→ **WHAT THE TASK ASKS**:
Beginning at the line that contains "(0.09, 0.215), (0.055, 0.33), (-0.05, 0.379), (-0.335, 0.494)]" and ending at the last line of the entries, write out each line exactly; include nothing outside that span.

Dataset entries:
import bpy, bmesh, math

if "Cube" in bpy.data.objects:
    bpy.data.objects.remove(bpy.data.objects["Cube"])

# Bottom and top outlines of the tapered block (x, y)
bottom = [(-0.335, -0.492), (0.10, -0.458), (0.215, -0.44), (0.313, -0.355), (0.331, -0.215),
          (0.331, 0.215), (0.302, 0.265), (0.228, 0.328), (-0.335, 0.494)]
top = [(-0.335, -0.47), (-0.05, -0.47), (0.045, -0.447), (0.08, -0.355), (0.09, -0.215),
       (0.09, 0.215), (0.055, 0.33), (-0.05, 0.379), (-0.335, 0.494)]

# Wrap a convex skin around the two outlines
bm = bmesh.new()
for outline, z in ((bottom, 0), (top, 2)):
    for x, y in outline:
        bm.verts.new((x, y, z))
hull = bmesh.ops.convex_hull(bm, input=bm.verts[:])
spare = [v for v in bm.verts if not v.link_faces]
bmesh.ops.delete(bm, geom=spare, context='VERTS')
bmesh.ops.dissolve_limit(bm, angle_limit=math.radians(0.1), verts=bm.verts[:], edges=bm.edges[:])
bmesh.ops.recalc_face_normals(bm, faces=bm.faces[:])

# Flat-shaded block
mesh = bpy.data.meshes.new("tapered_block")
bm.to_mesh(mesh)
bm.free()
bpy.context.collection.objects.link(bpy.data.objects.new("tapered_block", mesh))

→ **ANSWER AREA**:
       (0.09, 0.215), (0.055, 0.33), (-0.05, 0.379), (-0.335, 0.494)]

# Wrap a convex skin around the two outlines
bm = bmesh.new()
for outline, z in ((bottom, 0), (top, 2)):
    for x, y in outline:
        bm.verts.new((x, y, z))
hull = bmesh.ops.convex_hull(bm, input=bm.verts[:])
spare = [v for v in bm.verts if not v.link_faces]
bmesh.ops.delete(bm, geom=spare, context='VERTS')
bmesh.ops.dissolve_limit(bm, angle_limit=math.radians(0.1), verts=bm.verts[:], edges=bm.edges[:])
bmesh.ops.recalc_face_normals(bm, faces=bm.faces[:])

# Flat-shaded block
mesh = bpy.data.meshes.new("tapered_block")
bm.to_mesh(mesh)
bm.free()
bpy.context.collection.objects.link(bpy.data.objects.new("tapered_block", mesh))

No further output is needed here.